◆ EXERCISE ◆
Would you repeat the whole listing exactly, pictures excluded?

☆ ☆ ☆ ☆ ☆ ☆ ☆

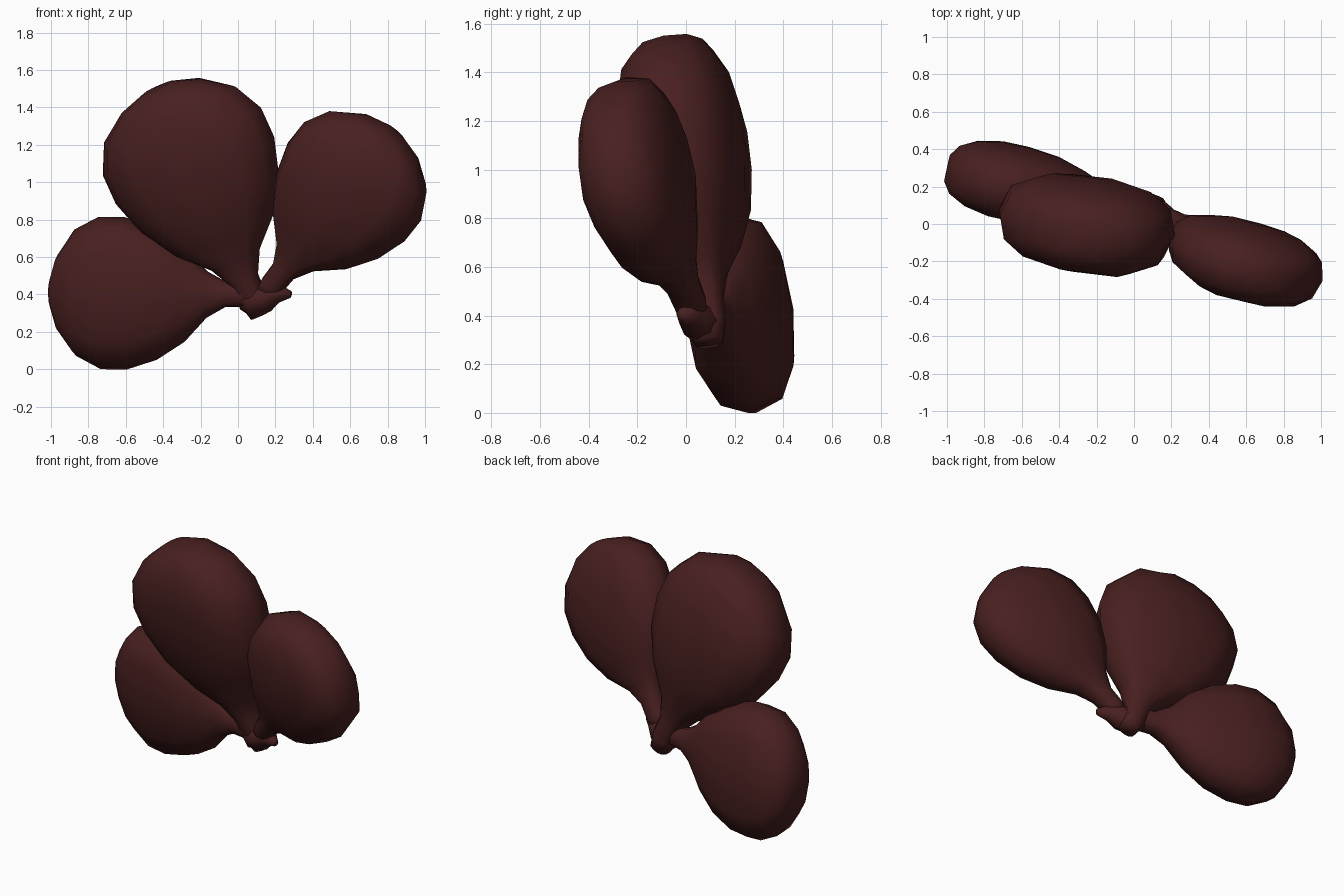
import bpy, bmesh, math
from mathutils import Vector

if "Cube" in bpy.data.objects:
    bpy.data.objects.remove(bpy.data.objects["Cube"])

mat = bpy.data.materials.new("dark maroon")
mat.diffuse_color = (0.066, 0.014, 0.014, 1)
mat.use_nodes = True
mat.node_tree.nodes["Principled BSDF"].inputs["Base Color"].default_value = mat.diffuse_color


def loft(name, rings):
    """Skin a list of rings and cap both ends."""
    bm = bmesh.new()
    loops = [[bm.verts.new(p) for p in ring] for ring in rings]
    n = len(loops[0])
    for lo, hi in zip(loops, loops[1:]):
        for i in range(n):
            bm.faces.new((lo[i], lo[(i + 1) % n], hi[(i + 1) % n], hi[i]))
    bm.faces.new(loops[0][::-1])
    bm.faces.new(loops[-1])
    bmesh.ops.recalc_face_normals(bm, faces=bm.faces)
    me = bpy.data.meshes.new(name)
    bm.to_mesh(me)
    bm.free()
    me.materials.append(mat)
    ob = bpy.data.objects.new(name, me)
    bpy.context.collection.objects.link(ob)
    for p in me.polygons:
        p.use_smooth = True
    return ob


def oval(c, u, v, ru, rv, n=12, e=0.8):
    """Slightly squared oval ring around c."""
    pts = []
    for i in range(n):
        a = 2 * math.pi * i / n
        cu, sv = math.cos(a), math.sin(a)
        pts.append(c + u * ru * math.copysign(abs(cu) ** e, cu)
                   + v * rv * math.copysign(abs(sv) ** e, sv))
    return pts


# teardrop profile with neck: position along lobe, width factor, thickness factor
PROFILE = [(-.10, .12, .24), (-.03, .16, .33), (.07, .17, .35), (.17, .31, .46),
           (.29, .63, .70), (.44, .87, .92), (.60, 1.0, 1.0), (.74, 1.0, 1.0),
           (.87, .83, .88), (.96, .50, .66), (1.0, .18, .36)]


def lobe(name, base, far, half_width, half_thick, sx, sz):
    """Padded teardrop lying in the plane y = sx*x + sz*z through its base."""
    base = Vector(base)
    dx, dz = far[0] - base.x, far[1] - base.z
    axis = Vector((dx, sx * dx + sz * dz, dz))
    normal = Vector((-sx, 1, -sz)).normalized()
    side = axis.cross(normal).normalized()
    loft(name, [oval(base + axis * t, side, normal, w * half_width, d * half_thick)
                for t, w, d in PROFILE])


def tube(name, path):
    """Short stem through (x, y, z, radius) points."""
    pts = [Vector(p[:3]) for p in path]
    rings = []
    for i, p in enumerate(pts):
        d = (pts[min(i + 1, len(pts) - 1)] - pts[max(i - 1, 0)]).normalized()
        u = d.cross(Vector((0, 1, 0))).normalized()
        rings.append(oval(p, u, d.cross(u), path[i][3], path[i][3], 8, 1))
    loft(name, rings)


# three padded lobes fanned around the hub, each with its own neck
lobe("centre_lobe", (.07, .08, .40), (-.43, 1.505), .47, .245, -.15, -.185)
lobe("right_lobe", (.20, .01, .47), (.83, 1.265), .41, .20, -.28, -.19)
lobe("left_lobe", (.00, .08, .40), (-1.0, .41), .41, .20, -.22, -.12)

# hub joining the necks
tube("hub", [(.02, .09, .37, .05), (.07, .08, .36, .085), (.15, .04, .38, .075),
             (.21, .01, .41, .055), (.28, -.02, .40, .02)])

☆ ☆ ☆ ☆ ☆ ☆ ☆

◆ RESPONSE TO THIS EXERCISE ◆
import bpy, bmesh, math
from mathutils import Vector

if "Cube" in bpy.data.objects:
    bpy.data.objects.remove(bpy.data.objects["Cube"])

mat = bpy.data.materials.new("dark maroon")
mat.diffuse_color = (0.066, 0.014, 0.014, 1)
mat.use_nodes = True
mat.node_tree.nodes["Principled BSDF"].inputs["Base Color"].default_value = mat.diffuse_color


def loft(name, rings):
    """Skin a list of rings and cap both ends."""
    bm = bmesh.new()
    loops = [[bm.verts.new(p) for p in ring] for ring in rings]
    n = len(loops[0])
    for lo, hi in zip(loops, loops[1:]):
        for i in range(n):
            bm.faces.new((lo[i], lo[(i + 1) % n], hi[(i + 1) % n], hi[i]))
    bm.faces.new(loops[0][::-1])
    bm.faces.new(loops[-1])
    bmesh.ops.recalc_face_normals(bm, faces=bm.faces)
    me = bpy.data.meshes.new(name)
    bm.to_mesh(me)
    bm.free()
    me.materials.append(mat)
    ob = bpy.data.objects.new(name, me)
    bpy.context.collection.objects.link(ob)
    for p in me.polygons:
        p.use_smooth = True
    return ob


def oval(c, u, v, ru, rv, n=12, e=0.8):
    """Slightly squared oval ring around c."""
    pts = []
    for i in range(n):
        a = 2 * math.pi * i / n
        cu, sv = math.cos(a), math.sin(a)
        pts.append(c + u * ru * math.copysign(abs(cu) ** e, cu)
                   + v * rv * math.copysign(abs(sv) ** e, sv))
    return pts


# teardrop profile with neck: position along lobe, width factor, thickness factor
PROFILE = [(-.10, .12, .24), (-.03, .16, .33), (.07, .17, .35), (.17, .31, .46),
           (.29, .63, .70), (.44, .87, .92), (.60, 1.0, 1.0), (.74, 1.0, 1.0),
           (.87, .83, .88), (.96, .50, .66), (1.0, .18, .36)]


def lobe(name, base, far, half_width, half_thick, sx, sz):
    """Padded teardrop lying in the plane y = sx*x + sz*z through its base."""
    base = Vector(base)
    dx, dz = far[0] - base.x, far[1] - base.z
    axis = Vector((dx, sx * dx + sz * dz, dz))
    normal = Vector((-sx, 1, -sz)).normalized()
    side = axis.cross(normal).normalized()
    loft(name, [oval(base + axis * t, side, normal, w * half_width, d * half_thick)
                for t, w, d in PROFILE])


def tube(name, path):
    """Short stem through (x, y, z, radius) points."""
    pts = [Vector(p[:3]) for p in path]
    rings = []
    for i, p in enumerate(pts):
        d = (pts[min(i + 1, len(pts) - 1)] - pts[max(i - 1, 0)]).normalized()
        u = d.cross(Vector((0, 1, 0))).normalized()
        rings.append(oval(p, u, d.cross(u), path[i][3], path[i][3], 8, 1))
    loft(name, rings)


# three padded lobes fanned around the hub, each with its own neck
lobe("centre_lobe", (.07, .08, .40), (-.43, 1.505), .47, .245, -.15, -.185)
lobe("right_lobe", (.20, .01, .47), (.83, 1.265), .41, .20, -.28, -.19)
lobe("left_lobe", (.00, .08, .40), (-1.0, .41), .41, .20, -.22, -.12)

# hub joining the necks
tube("hub", [(.02, .09, .37, .05), (.07, .08, .36, .085), (.15, .04, .38, .075),
             (.21, .01, .41, .055), (.28, -.02, .40, .02)])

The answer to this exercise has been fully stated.